Page: 12
BRONZE Member since Nov 2003


Location: 8 days at Cloudbreak, 6 in Per...

Total posts: 1433
Posted:I found out last night that a good friend of mine is suffering from depression. Her husband won't let her see a counsellor or get help of other kinds.

So last night she approached me and being the concerned friend I begged her to seek professional help because I hardly think that I could be of much help to her. I mean I can listen but I don't know what to say to her.

So I have been suffering from PTSD for 7 years but it is different from other forms of depression and I don't want to say something that could make it worse for her.

I don't really know what else I can do for her.

Her husband is a total hard arse and believes in working things out by yourself...but I can see she is having a hard time coping.

Any ideas guys?

Delete Topic

BRONZE Member since Jan 2005


had her carpal tunnel surgery already thanks v much
Location: Edinburgh, Scotland (UK)

Total posts: 4145
Posted:Written by: Medusa

Please don't argue guys...

Sorry again redface
Some topics just really get to me, I've been involved with quite a few people suffering from depressions, so your friend's story is a very personal concern for me... pm on its way, Medusa smile

"vices are like genitals - most are ugly to behold, and yet we find that our own are dear to us."
(G.W. Dahlquist)

Owner of Dragosani's left half


Doc Lightning
GOLD Member since May 2001

Doc Lightning

HOP Mad Doctor
Location: San Francisco, CA, USA

Total posts: 13922
Posted:Written by: Medusa

It's all well and good saying that but unless she is willing to take that step how can we make her go to the doctor?

She isn't willing to do that.

Sorry, I misunderstood. Now, then...

There is the old-fashioned--but sometimes effective--method of giving said husband a good telling-off. You know the "would you deny her insulin if she had diabetes?" "If she dies, YOU will have to live with refusing to let her get help" etc. tactic.

Other than that, there's not much you can do.... Except vent to us. Sweet reason doesn't usually work well with depressed patients. hug

-Mike )'(
Certified Mad Doctor and HoP High Priest of Nutella

"A buckuht 'n a hooze!" -Valura




Location: la-la land

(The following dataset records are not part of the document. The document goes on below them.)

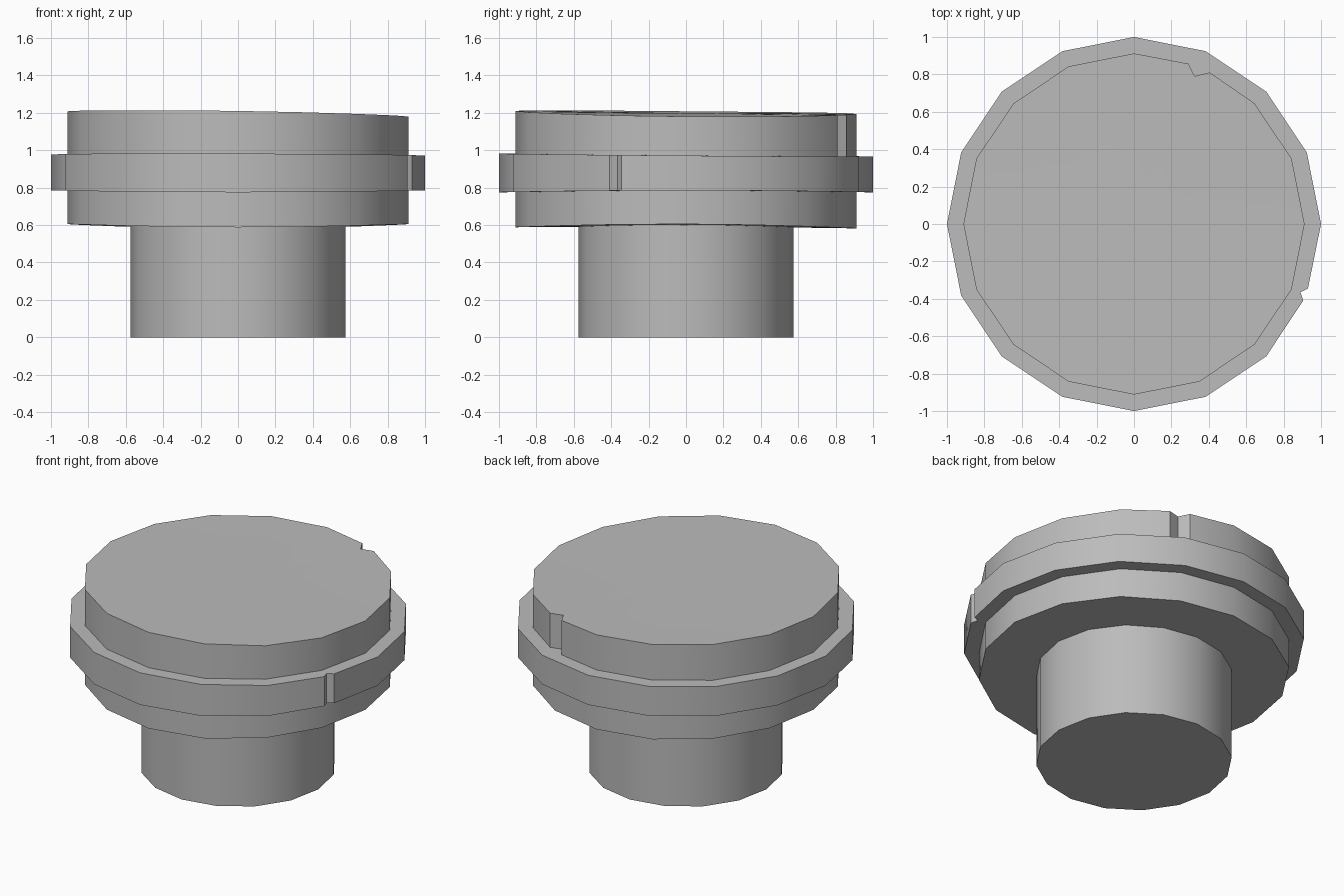
import bpy, bmesh
from math import sin, cos, pi, atan2, radians

cube = bpy.data.objects.get("Cube")
if cube:
    bpy.data.objects.remove(cube, do_unlink=True)

SIDES = 16

# One plain grey for every part
grey = bpy.data.materials.new("plain grey")
grey.use_nodes = True
grey.diffuse_color = (0.5, 0.5, 0.5, 1)
grey.node_tree.nodes["Principled BSDF"].inputs["Base Color"].default_value = (0.5, 0.5, 0.5, 1)


def ring(radius, notch_index=None, notch=()):
    """Polygon outline; one corner may be swapped for notch points."""
    points = []
    for i in range(SIDES):
        a = 2 * pi * i / SIDES
        if i == notch_index:
            points.extend(notch)
        else:
            points.append((radius * cos(a), radius * sin(a)))
    return points


def prism(name, outline, bottom, top):
    """Closed prism whose rims follow height functions of the angle."""
    bm = bmesh.new()
    rims, hubs = [], []
    for height in (bottom, top):
        rim = [bm.verts.new((x, y, height(atan2(y, x)))) for x, y in outline]
        middle = sum(v.co.z for v in rim) / len(rim)
        rims.append(rim)
        hubs.append(bm.verts.new((0, 0, middle)))
    low, high = rims
    n = len(outline)
    for i in range(n):
        j = (i + 1) % n
        bm.faces.new((low[i], low[j], high[j], high[i]))
        bm.faces.new((low[j], low[i], hubs[0]))
        bm.faces.new((high[i], high[j], hubs[1]))
    bmesh.ops.recalc_face_normals(bm, faces=bm.faces)
    mesh = bpy.data.meshes.new(name)
    bm.to_mesh(mesh)
    bm.free()
    mesh.materials.append(grey)
    obj = bpy.data.objects.new(name, mesh)
    bpy.context.collection.objects.link(obj)
    bpy.ops.object.select_all(action="DESELECT")
    obj.select_set(True)
    bpy.context.view_layer.objects.active = obj
    bpy.ops.object.shade_smooth_by_angle(angle=radians(30))


# Slightly uneven rim heights
def base_low(a):
    return 0.595 + 0.01 * cos(2 * a) - 0.003 * sin(a)


def flange_low(a):
    return 0.78 + 0.005 * cos(2 * a)


def flange_high(a):
    return 0.974 - 0.008 * sin(a) - 0.003 * cos(a)


def crown_high(a):
    return 1.198 - 0.014 * cos(a) - 0.008 * sin(a) - 0.004 * cos(2 * a)


# Stem
prism("stem", ring(0.575), lambda a: 0, lambda a: 0.61)

# Lower disc under the flange
prism("lower_disc", ring(0.912), base_low, lambda a: 0.79)

# Wide flange with a notch on its left side towards the front
flange_notch = [(0.905, -0.41), (0.89, -0.365), (0.93, -0.345)]
prism("flange", ring(1.0, 15, flange_notch), flange_low, flange_high)

# Top disc with a notch at the back
crown_notch = [(0.405, 0.81), (0.325, 0.79), (0.29, 0.857)]
prism("top_disc", ring(0.912, 3, crown_notch), lambda a: 0.96, crown_high)
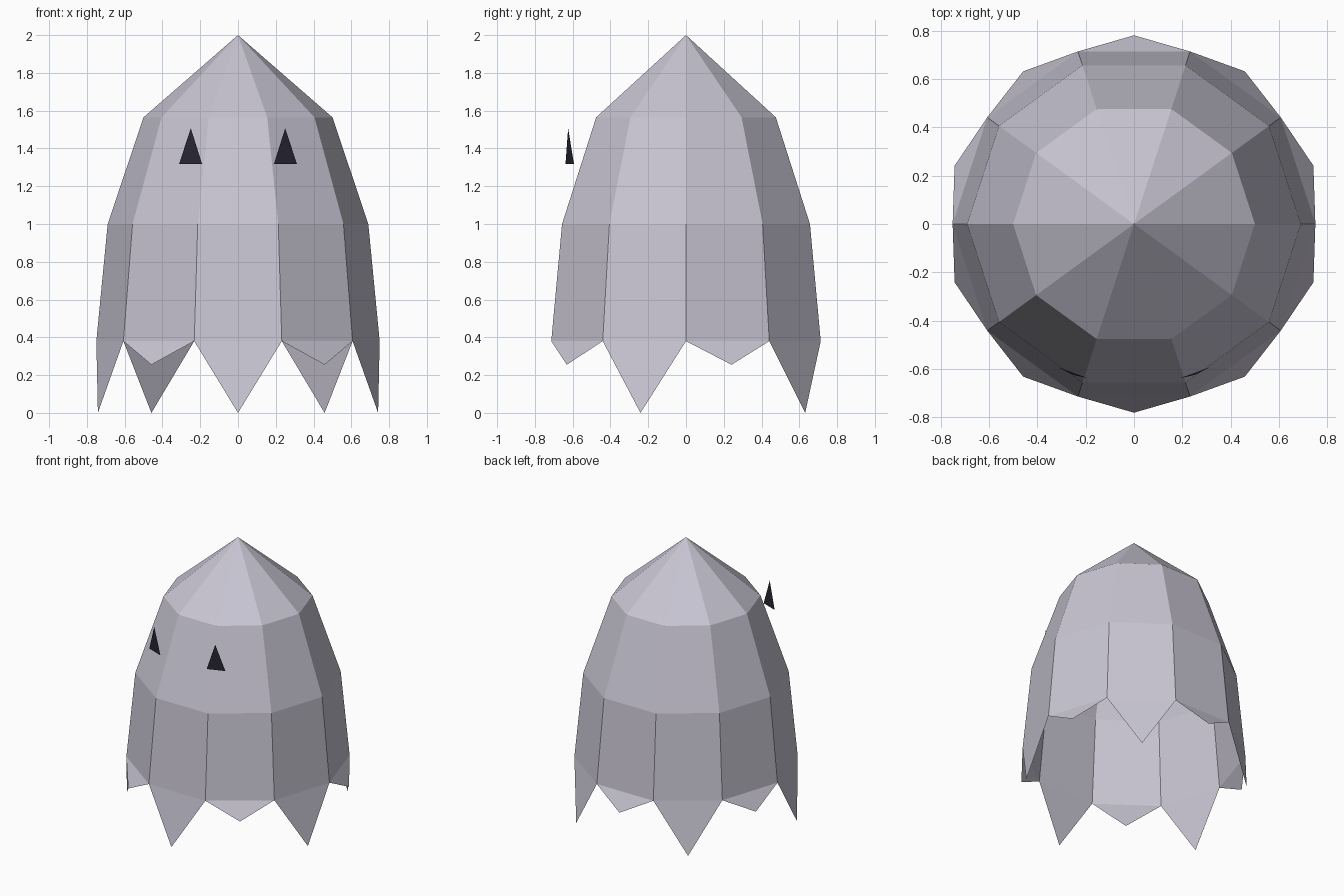
import bpy, bmesh, math

if "Cube" in bpy.data.objects:
    bpy.data.objects.remove(bpy.data.objects["Cube"])

SIDES = 10
STEP = 2 * math.pi / SIDES


def material(name, color):
    m = bpy.data.materials.new(name)
    m.diffuse_color = (*color, 1)
    m.use_nodes = True
    m.node_tree.nodes["Principled BSDF"].inputs["Base Color"].default_value = m.diffuse_color
    return m


def make_object(name, bm, mat):
    mesh = bpy.data.meshes.new(name)
    bm.to_mesh(mesh)
    bm.free()
    mesh.materials.append(mat)
    obj = bpy.data.objects.new(name, mesh)
    bpy.context.collection.objects.link(obj)
    return obj


def polar(r, k, z):
    a = k * STEP
    return (r * math.cos(a), r * math.sin(a), z)


cloth = material("pale lavender grey", (0.58, 0.56, 0.65))
dark = material("dark ink", (0.021, 0.02, 0.035))

# Pointed hood: ten-sided cone over a flaring band
bm = bmesh.new()
apex = bm.verts.new((0, 0, 2.0))
upper = [bm.verts.new(polar(0.50, k, 1.565)) for k in range(SIDES)]
lower = [bm.verts.new(polar(0.69, k, 1.0)) for k in range(SIDES)]
for k in range(SIDES):
    n = (k + 1) % SIDES
    bm.faces.new((apex, upper[k], upper[n]))
    bm.faces.new((upper[k], lower[k], lower[n], upper[n]))
make_object("hood", bm, cloth)

# Skirt: separate open panels, each ending in a long or short flared point
bm = bmesh.new()
for k in range(SIDES):
    tip_z = 0.0 if k % 2 else 0.255
    a, b, c, d, tip = [bm.verts.new(p) for p in (
        polar(0.69, k, 1.0), polar(0.75, k, 0.38),
        polar(0.75, k + 1, 0.38), polar(0.69, k + 1, 1.0),
        polar(0.78, k + 0.5, tip_z))]
    bm.faces.new((a, b, c, d))
    bm.faces.new((b, tip, c))
make_object("skirt", bm, cloth)

# Eyes: thin triangles floating just in front of the hood
for side, name in ((-1, "left_eye"), (1, "right_eye")):
    bm = bmesh.new()
    pts = [(0.19, -0.638, 1.317), (0.312, -0.593, 1.317), (0.25, -0.624, 1.507)]
    vs = [bm.verts.new((side * x, y, z)) for x, y, z in pts]
    bm.faces.new(vs if side > 0 else vs[::-1])
    make_object(name, bm, dark)
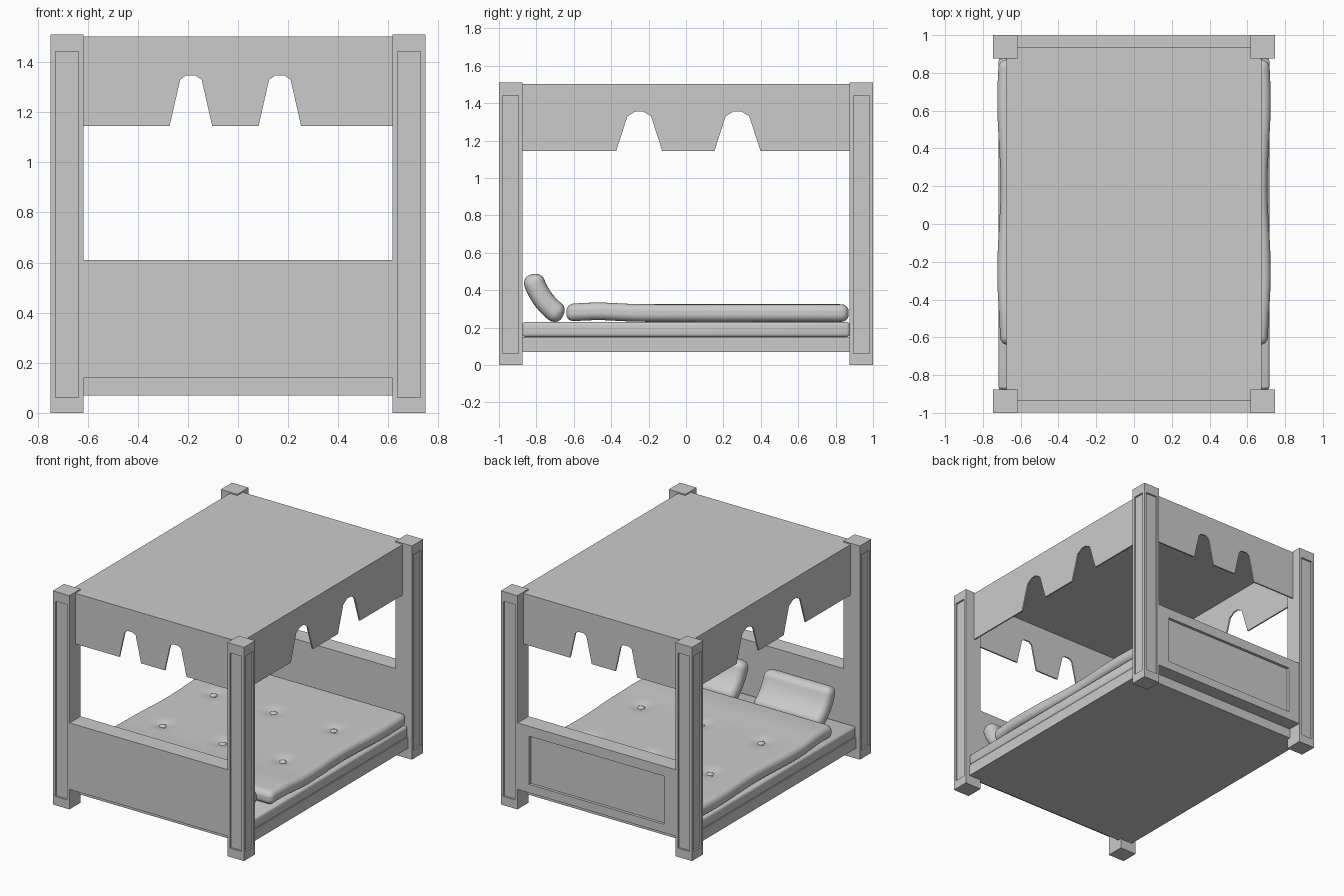
import bpy, bmesh, math
from mathutils import Vector

if "Cube" in bpy.data.objects:
    bpy.data.objects.remove(bpy.data.objects["Cube"])


def finish(name, bm, smooth=False):
    bmesh.ops.recalc_face_normals(bm, faces=bm.faces[:])
    me = bpy.data.meshes.new(name)
    bm.to_mesh(me)
    bm.free()
    ob = bpy.data.objects.new(name, me)
    bpy.context.collection.objects.link(ob)
    if smooth:
        for p in me.polygons:
            p.use_smooth = True
    return ob


def box_bm(lo, hi):
    bm = bmesh.new()
    bmesh.ops.create_cube(bm, size=1)
    for v in bm.verts:
        v.co = Vector([(lo[i] + hi[i]) / 2 + v.co[i] * (hi[i] - lo[i]) for i in range(3)])
    return bm


def recess(bm, normal, margin, z0, z1, depth):
    """Sunken rectangular panel on the face pointing along normal."""
    bm.normal_update()
    f = max(bm.faces, key=lambda f: f.normal.dot(normal) * f.calc_area() if f.normal.dot(normal) > .9 else 0)
    bmesh.ops.inset_individual(bm, faces=[f], thickness=margin)
    mid = f.calc_center_median().z
    for v in f.verts:
        v.co.z = z1 if v.co.z > mid else z0
    bm.normal_update()
    bmesh.ops.inset_individual(bm, faces=[f], thickness=.0001, depth=-depth)


def cushion_bm(half, r, n):
    """Finely gridded rounded box, centred on the origin."""
    bm = bmesh.new()
    bmesh.ops.create_cube(bm, size=2)
    bmesh.ops.subdivide_edges(bm, edges=bm.edges[:], cuts=n, use_grid_fill=True)
    for v in bm.verts:
        p = Vector([h * (.4 * c + .6 * math.sin(c * math.pi / 2)) for h, c in zip(half, v.co)])
        q = Vector([max(r - h, min(h - r, c)) for h, c in zip(half, p)])
        d = p - q
        v.co = q + d.normalized() * r
    return bm


# Corner posts with sunken panels on the two outer faces
for sx in (-1, 1):
    for sy in (-1, 1):
        xs = sorted((sx * .6175, sx * .7475))
        ys = sorted((sy * .875, sy * 1.0))
        bm = box_bm((xs[0], ys[0], 0), (xs[1], ys[1], 1.51))
        recess(bm, Vector((sx, 0, 0)), .028, .062, 1.442, .012)
        recess(bm, Vector((0, sy, 0)), .028, .062, 1.442, .012)
        finish("post_%s_%s" % ("left" if sx < 0 else "right", "front" if sy < 0 else "back"), bm)

# Headboard (front) and panelled footboard (back)
finish("headboard", box_bm((-.62, -.998, .14), (.62, -.875, .61)))
bm = box_bm((-.62, .875, .14), (.62, .998, .61))
recess(bm, Vector((0, 1, 0)), .13, .20, .54, .02)
finish("footboard", bm)

# Base and lower mattress
finish("bed_base", box_bm((-.715, -.9, .07), (.715, .9, .15)))
bm = box_bm((-.718, -.875, .15), (.718, .875, .23))
bmesh.ops.bevel(bm, geom=bm.edges[:], offset=.016, segments=3, profile=.5, affect='EDGES')
finish("lower_mattress", bm, True)

# Canopy top
finish("canopy_top", box_bm((-.675, -.935, 1.49), (.675, .935, 1.502)))


def valance(name, half, centres, w_low, w_high, peak, place):
    """Hanging cloth with notches, place maps (along, z, depth) to space."""
    pts = [(-half, 1.502), (-half, 1.145)]
    for c in centres:
        pts += [(c - w_low, 1.145), (c - w_high, 1.33), (c - .02, peak - .004), (c + .02, peak - .004),
                (c + w_high, 1.33), (c + w_low, 1.145)]
    pts += [(half, 1.145), (half, 1.502)]
    bm = bmesh.new()
    f = bm.faces.new([bm.verts.new(place(a, z, 0)) for a, z in pts])
    res = bmesh.ops.extrude_face_region(bm, geom=[f], use_keep_orig=True)
    off = Vector(place(0, 0, .01)) - Vector(place(0, 0, 0))
    bmesh.ops.translate(bm, vec=off, verts=[g for g in res["geom"] if isinstance(g, bmesh.types.BMVert)])
    finish(name, bm)


# Canopy valances on four sides
for s, n in ((-1, "front"), (1, "back")):
    valance("valance_" + n, .675, (-.188, .167), .085, .043, 1.35,
            lambda a, z, d, s=s: (a, s * (.935 - d), z))
for s, n in ((-1, "left"), (1, "right")):
    valance("valance_" + n, .935, (-.25, .275), .123, .063, 1.36,
            lambda a, z, d, s=s: (s * (.675 - d), a, z))

# Tufted upper mattress
tufts = [(x, y) for x in (-.47, 0, .47) for y in (-.17, .4)]
bm = cushion_bm((.715, .755, .047), .04, 59)
for v in bm.verts:
    top = v.co.z > 0
    v.co.y += .115
    v.co.z += .278
    v.co.x *= 1 + .012 * math.cos((v.co.y - .65) * math.tau / .9)
    v.co.z += .009 * math.exp(-((v.co.y + .47) / .14) ** 2)
    if top:
        for tx, ty in tufts:
            v.co.z -= .02 * math.exp(-((v.co.x - tx) ** 2 + (v.co.y - ty) ** 2) / .05 ** 2)
finish("upper_mattress", bm, True)

# Tuft buttons
for i, (tx, ty) in enumerate(tufts):
    bm = bmesh.new()
    bmesh.ops.create_uvsphere(bm, u_segments=16, v_segments=8, radius=.025)
    for v in bm.verts:
        v.co = Vector((v.co.x + tx, v.co.y + ty, v.co.z * .5 + .309))
    finish("tuft_button_%d" % (i + 1), bm, True)

# Pillows bent against the headboard
P0, P1, P2 = Vector((-.825, .485)), Vector((-.787, .335)), Vector((-.66, .258))
for name, cx in (("pillow_left", -.32), ("pillow_right", .36)):
    bm = cushion_bm((.265, .15, .056), .05, 23)
    for v in bm.verts:
        t = (v.co.y + .15) / .3
        c = P0 * (1 - t) ** 2 + P1 * 2 * t * (1 - t) + P2 * t * t
        d = ((P1 - P0) * (1 - t) + (P2 - P1) * t).normalized()
        c += Vector((-d.y, d.x)) * v.co.z
        v.co = Vector((cx + v.co.x, c.x, c.y))
    finish(name, bm, True)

Total posts: 2419
Posted:could her depression and her husbands objection for help, possibly be due to something that he is suffering? some of you are automatically assuming that her husband is an arse... I was laying in bed last night thinking a friends experience.. her husband is impotent.. and it's putting a hell of a strain on her relationship as her sex drive is normal / pretty high.. she loves him, but she's not getting the full relationship package and it's making her very sad.. verging on depression..

just a thought before we all go lynching him yeah?

has she told you any reason *why* she is depressed? (and before I get told off that there is *no cause* for depression - lets just agree to disagree here - yeah?)

I honour you as an aspect of myself..

You are never to old to storm a bouncey castle..


SILVER Member since Jan 2002

100 characters max...
Location: Sydney, NSW, Australia

Total posts: 2996
Posted:Hey Medusa,

hug You are really in a tough place here. The relationship between husband and wife is a very strong one, even when it isn't totally healthy. You are in a position where you can't intercede in a relationship that she has chosen to be in, yet if you don't there are very real fears for your friend's mental health.

I think your best bet is to suggest less confronting alternatives to attending a counselor, in the hope that by her taking up these things, she will be able to recognise that she needs more help.

Some great suggestions have already been made. Depressionnet is one I have used in the past. The forums are a little cheesy, but the staff are constantly available and they can also recommend support groups in her area. Support groups can assist by showig her what other people have gone through, and how they handle their depression. Once again, it isn't a substitute for counselling, but can be a great help.

Other possibilities include getting her to read some books (this can be challenging as part of depression is being unable to concentrate etc etc) or even listen to some tapes on the subject.

Be careful about getting put in the role of counsellor yourself, it makes it hard to just be a friend, and just as hard to give honest unbiased advice. And really hard to give her the space to heal in her own time.

It was a day for screaming at inanimate objects.

What this calls for is a special mix of psychology and extreme violence...


Page: 12

Similar Topics

Using the keywords [friend depression] we found the following similar topics.
1. Learn > Cartoons, Fun, Jokes > Pictures, Cartoons, Meme > Her new friend is keen to try Fan Dancing *help/resource
2. Forums > Friend With Depression [34 replies]
3. Forums > Poi Friend vs Real Friend paradox... [Dated 2001!] [42 replies]
4. Forums > A perspective on depression [28 replies]
5. Forums > Friend Woes [20 replies]

     Show more..